I think that the above outline faithfully summarizes and perhaps even expands the popular understanding of the conquest of Mexico. But of all the ways of explaining the fall of the Aztec Empire, this is probably the most Eurocentric and prejudicial. In this telling, conquest relied mostly on one man, Hernán Cortés, whose guile and audacity are counterposed to native gullibility and superstition. The Europeans prevail in what the primary sources describe as a close and exciting military contest. A better understanding must identify the complex of impersonal and less personal forces that came into play in Mexico in those crucial years of the early sixteenth century. My intent is to show that Mexico was conquered and the Aztec Empire destroyed by a gestalt of forces that flourished in the New World. Had Cortés never left Cuba, other Europeans would have come to Mexico bearing the same constellation of deadly creatures, motives, weapons, and immoderation in their desire to impose their aims. This suite of baggage, together with native disunity, was sufficient to destroy a civilization.
Am I saying that the Pandora’s Box of obsessions, weapons, biota, and inhumanity was sufficient in itself to destroy a civilization? No, let’s give Cortés and the conquistadors their due. Their swords didn’t wield themselves. The earlier expeditions of Córdoba and Grijalva did not result in conquest. Until Old World pathogens could take effect, success of the venture needed the kind of boldness and luck that Cortés had in spades. It’s just that Cortés’s audacity, cleverness, and leadership are not the whole story or even its most important part. There is plenty more to it than that, as we will see.

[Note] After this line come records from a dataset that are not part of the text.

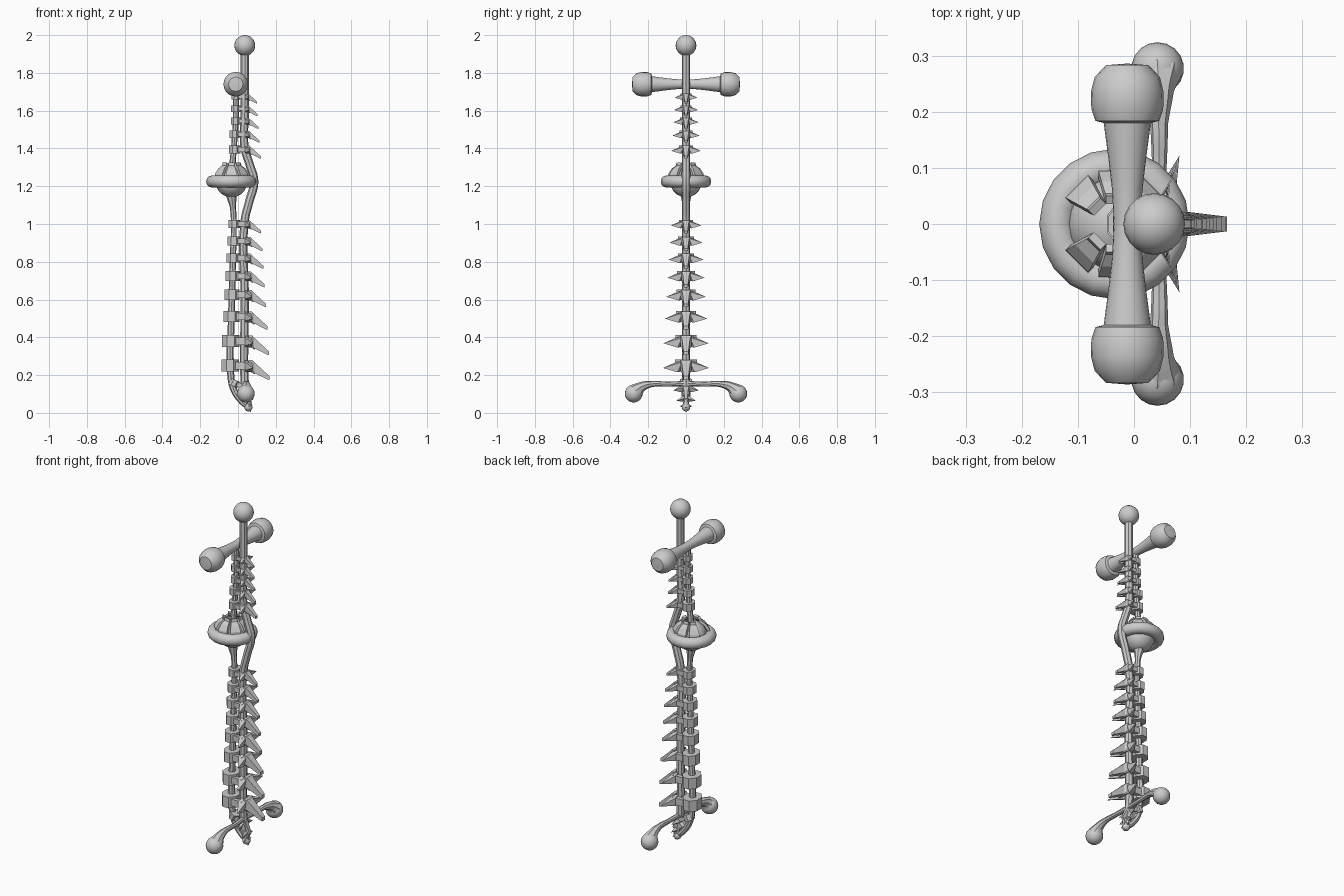
import bpy, bmesh
from math import sin, cos, pi, radians
from mathutils import Matrix, Vector

if "Cube" in bpy.data.objects:
    bpy.data.objects.remove(bpy.data.objects["Cube"])


def finish(name, bm, smooth=True):
    bmesh.ops.recalc_face_normals(bm, faces=bm.faces)
    me = bpy.data.meshes.new(name)
    bm.to_mesh(me)
    bm.free()
    ob = bpy.data.objects.new(name, me)
    bpy.context.collection.objects.link(ob)
    if smooth:
        shade(ob)
    return ob


def shade(ob):
    bpy.ops.object.select_all(action='DESELECT')
    ob.select_set(True)
    bpy.context.view_layer.objects.active = ob
    bpy.ops.object.shade_smooth_by_angle(angle=radians(40))


def tube(name, pts):
    """Smooth tube through (x, y, z, radius) points."""
    cu = bpy.data.curves.new(name, 'CURVE')
    cu.dimensions = '3D'
    cu.bevel_depth = 1
    cu.bevel_resolution = 2
    cu.use_fill_caps = True
    sp = cu.splines.new('BEZIER')
    sp.resolution_u = 6
    sp.bezier_points.add(len(pts) - 1)
    for b, (x, y, z, r) in zip(sp.bezier_points, pts):
        b.co = (x, y, z)
        b.radius = r
        b.handle_left_type = b.handle_right_type = 'AUTO'
    ob = bpy.data.objects.new(name, cu)
    bpy.context.collection.objects.link(ob)
    bpy.ops.object.select_all(action='DESELECT')
    ob.select_set(True)
    bpy.context.view_layer.objects.active = ob
    bpy.ops.object.convert(target='MESH')
    shade(bpy.context.object)
    return bpy.context.object


def lathe(name, prof, matrix, n=20):
    """Revolve (radius, height) profile about local z."""
    bm = bmesh.new()
    vs = [bm.verts.new((r, 0, h)) for r, h in prof]
    es = [bm.edges.new(p) for p in zip(vs, vs[1:])]
    bmesh.ops.spin(bm, geom=vs + es, cent=(0, 0, 0), axis=(0, 0, 1), angle=2 * pi, steps=n)
    bmesh.ops.remove_doubles(bm, verts=bm.verts, dist=1e-5)
    bm.transform(matrix)
    return finish(name, bm)


def hull(bm, pts, m):
    vs = [bm.verts.new(m @ Vector(p)) for p in pts]
    res = bmesh.ops.convex_hull(bm, input=vs)
    junk = [g for g in res['geom_interior'] if isinstance(g, bmesh.types.BMVert)]
    bmesh.ops.delete(bm, geom=junk, context='VERTS')


def box(x0, x1, y0, y1, z0, z1):
    return [(x, y, z) for x in (x0, x1) for y in (y0, y1) for z in (z0, z1)]


def vertebra(i, x, z, s, body_x, tilt=0):
    """Octagonal body, arch, two side spikes and a drooping rear spine."""
    bm = bmesh.new()
    m = Matrix.Translation((x, 0, z)) @ Matrix.Rotation(radians(tilt), 4, 'Y') @ Matrix.Scale(s, 4)
    b = (body_x - x) / s
    hull(bm, [(b + .05 * cos(a), .062 * sin(a), h) for h in (-.032, .032)
              for a in [pi / 8 + k * pi / 4 for k in range(8)]], m)
    for d in (1, -1):
        hull(bm, box(b + .02, .02, d * .022, d * .045, -.02, .02), m)
        hull(bm, [(.0, d * .02, .03), (.0, d * .05, .02), (.0, d * .05, -.025), (.0, d * .02, -.03),
                  (.035, d * .02, .02), (.035, d * .045, -.035), (.045, d * .122, -.012)], m)
    hull(bm, box(.02, .04, -.03, .03, -.025, .03)
         + box(.05, .055, -.02, .02, -.045, .012), m)
    hull(bm, box(.035, .04, -.024, .024, -.03, .028)
         + [(.12, y, h) for y in (-.014, .014) for h in (-.073, -.048)]
         + [(.13, y, h) for y in (-.013, .013) for h in (-.075, -.055)], m)
    finish("vertebra_%02d" % i, bm, False)


# rear cord, front column
tube("rear_cord", [(.036, 0, 1.93, .022), (.036, 0, 1.6, .022), (.036, 0, 1.4, .022),
                   (.06, 0, 1.32, .022), (.085, 0, 1.225, .023), (.06, 0, 1.12, .022),
                   (.036, 0, 1.02, .022), (.036, 0, .6, .022), (.036, 0, .15, .022),
                   (.045, 0, .08, .02), (.06, 0, .035, .014)])
tube("front_column", [(-.012, 0, 1.74, .016), (-.012, 0, 1.55, .016), (-.022, 0, 1.4, .015),
                      (-.032, 0, 1.28, .018), (-.035, 0, 1.16, .03), (-.027, 0, 1.09, .016),
                      (-.022, 0, 1.0, .015), (-.028, 0, .8, .017), (-.035, 0, .5, .018),
                      (-.04, 0, .25, .019), (-.025, 0, .13, .018), (.02, 0, .06, .016),
                      (.055, 0, .03, .013)])

# spine segments
row = [(1.675, .5), (1.61, .52), (1.545, .55), (1.475, .59), (1.395, .65),
       (1.0, .66), (.91, .72), (.82, .76), (.725, .81), (.625, .86),
       (.51, .92), (.38, .98), (.25, 1.0)]
for i, (z, s) in enumerate(row):
    bx = -.012 - .006 * (z < 1.5) if z > 1.2 else -.02 - .022 * (1 - z) / .75
    vertebra(i, .036, z, s, bx)
# tail segments
for i, (x, z, s, bx, t) in enumerate([(.03, .135, .55, -.025, 25), (.05, .08, .42, .015, 40),
                                      (.058, .045, .28, .04, 50)]):
    vertebra(13 + i, x, z, s, bx, t)

# top ball and tail tip
for name, x, z, r in (("top_ball", .036, 1.945, .055), ("tail_tip", .055, .03, .022)):
    bm = bmesh.new()
    bmesh.ops.create_uvsphere(bm, u_segments=20, v_segments=12, radius=r,
                              matrix=Matrix.Translation((x, 0, z)))
    finish(name, bm)

# upper crossbar with knobbed ends
half = [(.024, 0), (.027, .06), (.034, .12), (.042, .18), (.057, .184), (.064, .205),
        (.065, .235), (.058, .262), (.038, .283), (0, .286)]
prof = [(r, -h) for r, h in half[:0:-1]] + half
lathe("upper_crossbar", prof, Matrix.Translation((-.012, 0, 1.74)) @ Matrix.Rotation(pi / 2, 4, 'X'))

# lower crossbar with drooping knobs
side = [(.045, .1, .152, .013), (.045, .18, .153, .016), (.045, .235, .138, .026),
        (.044, .265, .115, .042), (.042, .285, .1, .042)]
tube("lower_crossbar", [(x, -y, z, r) for x, y, z, r in side[::-1]] + [(.04, 0, .155, .014)] + side)
for d, n in ((1, "right"), (-1, "left")):
    bm = bmesh.new()
    bmesh.ops.create_uvsphere(bm, u_segments=18, v_segments=12, radius=.047,
                              matrix=Matrix.Translation((.042, d * .277, .102)))
    finish("lower_knob_" + n, bm)

# hub: ring, core and petals
C = Matrix.Translation((-.035, 0, 1.225))
ring = [(.102 + .032 * cos(a), .032 * sin(a)) for a in [k * pi / 6 for k in range(13)]]
lathe("hub_ring", ring, C, 20)
core = [(.084 * cos(a), .084 * sin(a)) for a in [-pi / 2 + k * pi / 10 for k in range(11)]]
lathe("hub_core", core, C, 20)
arc = [(.098, .012), (.093, .042), (.076, .068), (.054, .084), (.05, .1)]
bm = bmesh.new()
for k in range(8):
    if k == 4:
        continue
    m = C @ Matrix.Rotation(k * pi / 4, 4, 'Z')
    for (r0, z0), (r1, z1) in zip(arc, arc[1:]):
        hull(bm, [(r - t, y * r * .3, z - t * .4) for r, z in ((r0, z0), (r1, z1))
                  for t in (0, .014) for y in (-1, 1)], m)
finish("hub_petals", bm, False)
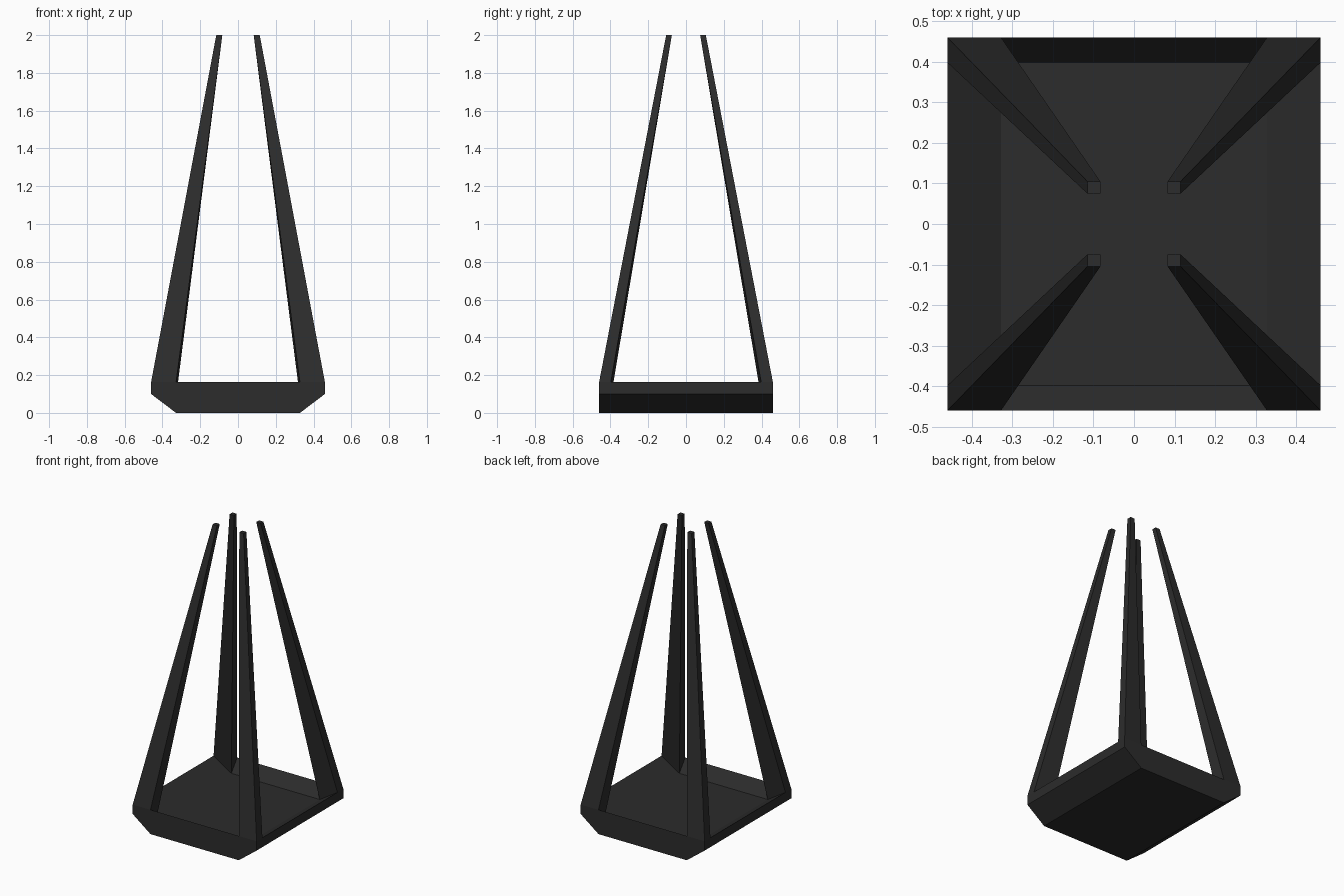
import bpy, bmesh

if "Cube" in bpy.data.objects:
    bpy.data.objects.remove(bpy.data.objects["Cube"])

HALF = 0.46       # outer half width
RIM = 0.163       # rim height
FLOOR = 0.08      # tray floor height
IX, IY = 0.328, 0.398   # half size of tray floor

mat = bpy.data.materials.new("dark_grey")
mat.diffuse_color = (0.025, 0.025, 0.025, 1)
mat.use_nodes = True
mat.node_tree.nodes["Principled BSDF"].inputs["Base Color"].default_value = mat.diffuse_color


def loft(name, rings, cap_start=True, cap_end=True):
    """Skin a list of four-cornered rings into a flat shaded object."""
    bm = bmesh.new()
    rows = [[bm.verts.new(p) for p in ring] for ring in rings]
    for a, b in zip(rows, rows[1:]):
        for i in range(4):
            j = (i + 1) % 4
            bm.faces.new((a[i], a[j], b[j], b[i]))
    if cap_start:
        bm.faces.new(rows[0][::-1])
    if cap_end:
        bm.faces.new(rows[-1])
    bmesh.ops.recalc_face_normals(bm, faces=bm.faces)
    mesh = bpy.data.meshes.new(name)
    bm.to_mesh(mesh)
    bm.free()
    mesh.materials.append(mat)
    obj = bpy.data.objects.new(name, mesh)
    bpy.context.collection.objects.link(obj)
    return obj


def rect(x, y, z):
    return [(-x, -y, z), (x, -y, z), (x, y, z), (-x, y, z)]


# Base tray: chamfered underside, sharp rim, sloping inner walls
loft("base_tray", [
    rect(0.328, HALF, 0.0),
    rect(HALF, HALF, 0.1),
    rect(HALF, HALF, RIM),
    rect(IX, IY, FLOOR),
])

# Tapered corner leg growing out of the tray corner, mirrored to all four
foot = [(IX, IY, FLOOR), (HALF, IY, RIM), (HALF, HALF, RIM), (IX, HALF, RIM)]
tip = [(0.083, 0.075, 2), (0.115, 0.075, 2), (0.115, 0.105, 2), (0.083, 0.105, 2)]
legs = loft("corner_legs", [foot, tip], cap_start=False)
mirror = legs.modifiers.new("mirror", 'MIRROR')
mirror.use_axis = (True, True, False)
mirror.use_mirror_merge = False
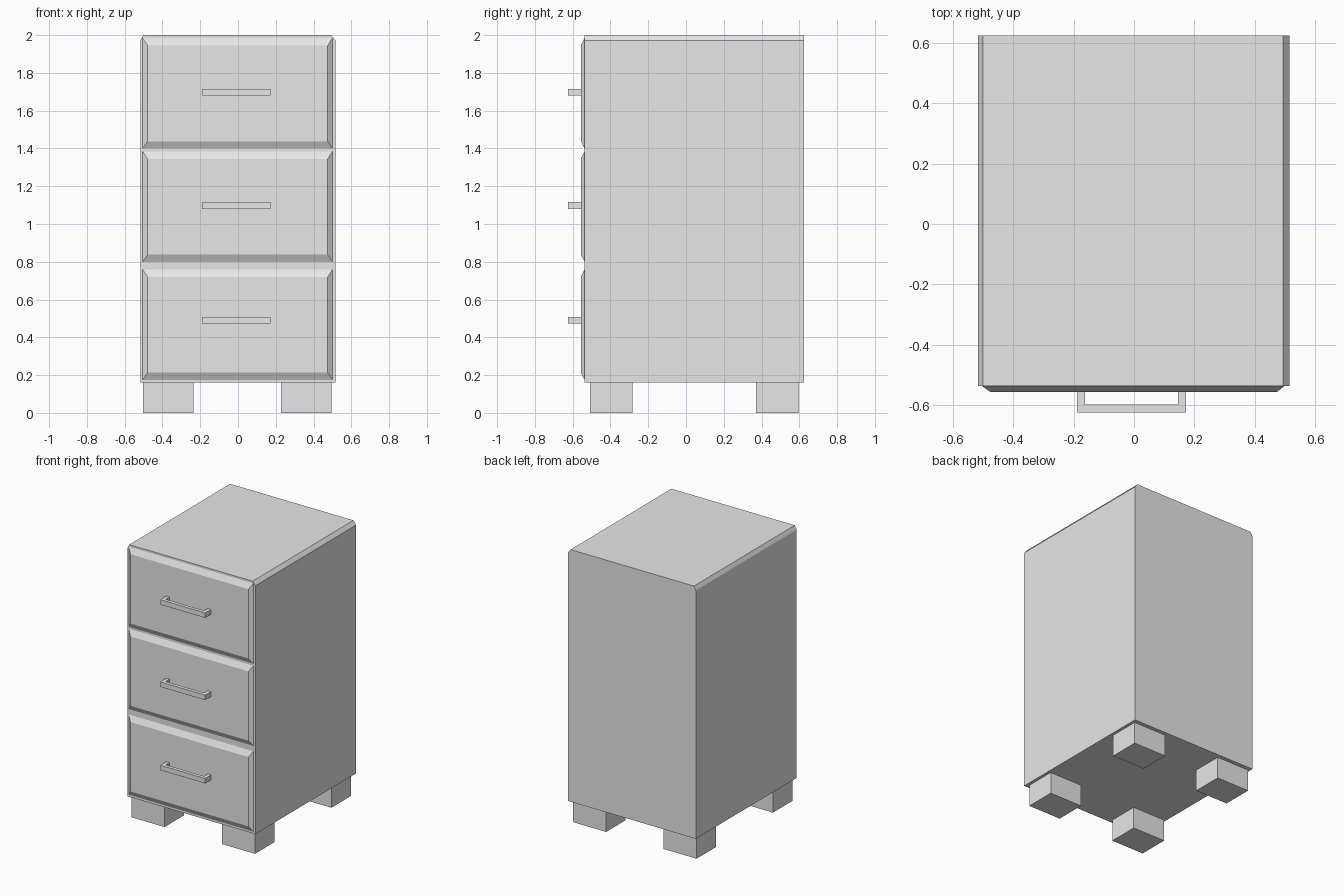
import bpy
import bmesh
from mathutils import Vector

default = bpy.data.objects.get("Cube")
if default:
    bpy.data.objects.remove(default, do_unlink=True)

grey = bpy.data.materials.new("plain_grey")
grey.use_nodes = True
COLOUR = (0.8, 0.8, 0.8, 1)
grey.diffuse_color = COLOUR
grey.node_tree.nodes["Principled BSDF"].inputs["Base Color"].default_value = COLOUR


def finish(name, bm):
    bmesh.ops.recalc_face_normals(bm, faces=bm.faces)
    mesh = bpy.data.meshes.new(name)
    bm.to_mesh(mesh)
    bm.free()
    mesh.materials.append(grey)
    obj = bpy.data.objects.new(name, mesh)
    bpy.context.collection.objects.link(obj)
    return obj


def prism(name, points, offset):
    """Extrude a flat outline of 3D points along an offset."""
    bm = bmesh.new()
    face = bm.faces.new([bm.verts.new(p) for p in points])
    result = bmesh.ops.extrude_face_region(bm, geom=[face], use_keep_orig=True)
    moved = [v for v in result["geom"] if isinstance(v, bmesh.types.BMVert)]
    bmesh.ops.translate(bm, verts=moved, vec=Vector(offset))
    return finish(name, bm)


def rect(x0, x1, z0, z1, y):
    return [(x0, y, z0), (x1, y, z0), (x1, y, z1), (x0, y, z1)]


def drawer_front(name, z0, z1):
    """Raised panel with four sloping borders."""
    bm = bmesh.new()
    outer = [bm.verts.new(p) for p in rect(-0.505, 0.5, z0, z1, FRONT)]
    inner = [bm.verts.new(p) for p in
             rect(-0.478, 0.475, z0 + 0.038, z1 - 0.041, FRONT - 0.02)]
    bm.faces.new(outer)
    bm.faces.new(inner)
    for i in range(4):
        j = (i + 1) % 4
        bm.faces.new((outer[i], outer[j], inner[j], inner[i]))
    return finish(name, bm)


def handle(name, z):
    """Square-section U-shaped pull."""
    x0, x1, wall = -0.19, 0.173, 0.027
    root, tip, back = FRONT - 0.015, -0.625, -0.599
    outline = [(x0, root), (x0, tip), (x1, tip), (x1, root),
               (x1 - wall, root), (x1 - wall, back),
               (x0 + wall, back), (x0 + wall, root)]
    return prism(name, [(x, y, z - 0.018) for x, y in outline], (0, 0, 0.036))


# Cabinet body with chamfered upper side edges
FRONT, BACK = -0.537, 0.625
section = [(-0.517, 0.16), (0.516, 0.16), (0.516, 1.972),
           (0.494, 2.0), (-0.502, 2.0), (-0.517, 1.972)]
prism("cabinet_body", [(x, FRONT, z) for x, z in section], (0, BACK - FRONT, 0))

# Drawers and their handles
drawers = {"bottom": (0.175, 0.49), "middle": (0.8, 1.098), "top": (1.4, 1.698)}
for level, (base, grip) in drawers.items():
    drawer_front(level + "_drawer", base, base + 0.585)
    handle(level + "_handle", grip)

# Block feet
for side, x in (("right", -0.503), ("left", 0.227)):
    for end, y in (("front", -0.509), ("back", 0.371)):
        prism(f"{end}_{side}_foot", rect(x, x + 0.267, 0, 0.16, y), (0, 0.225, 0))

A word on usage. The rulers of the Aztec Empire, the Tenocha and Tlatelolca people who lived in Tenochtitlán, called themselves the “Mexica.” The problem with calling them what they called themselves is that, for me, the adjectival form of the word–“Mexican”–evokes the people of today’s Mexico, the nation state that grew out of the Spanish colony. Thus, following popular usage, I refer to them as the “Aztecs.” Many scholars now refer to what I call the “Aztec Empire” as the “Triple Alliance.” For the sake of convenience, I often refer to the conquistadors as “the Spaniards,” although the expedition included Genoese, Portuguese, Neopolitans, a Frenchman, a few African slaves, and some Cuban natives. (The number of the latter varies considerably from one source to another.) According to Frances Berdan, a few Spanish women also came along.xii At least one of them participated in the fighting. Also, early colonization occurred under Castilian, not “Spanish” auspices. Spain was not yet a nation but a geographic and cultural entity. The name of the Aztec ruler has been variously rendered. “Moctezuma” is a compromise. I have not attempted to discuss the conquistadors’ invasion from the indigenous side, except for the analysis of Chapter 12. The chapters that follow are of uneven length as befits their subject matter.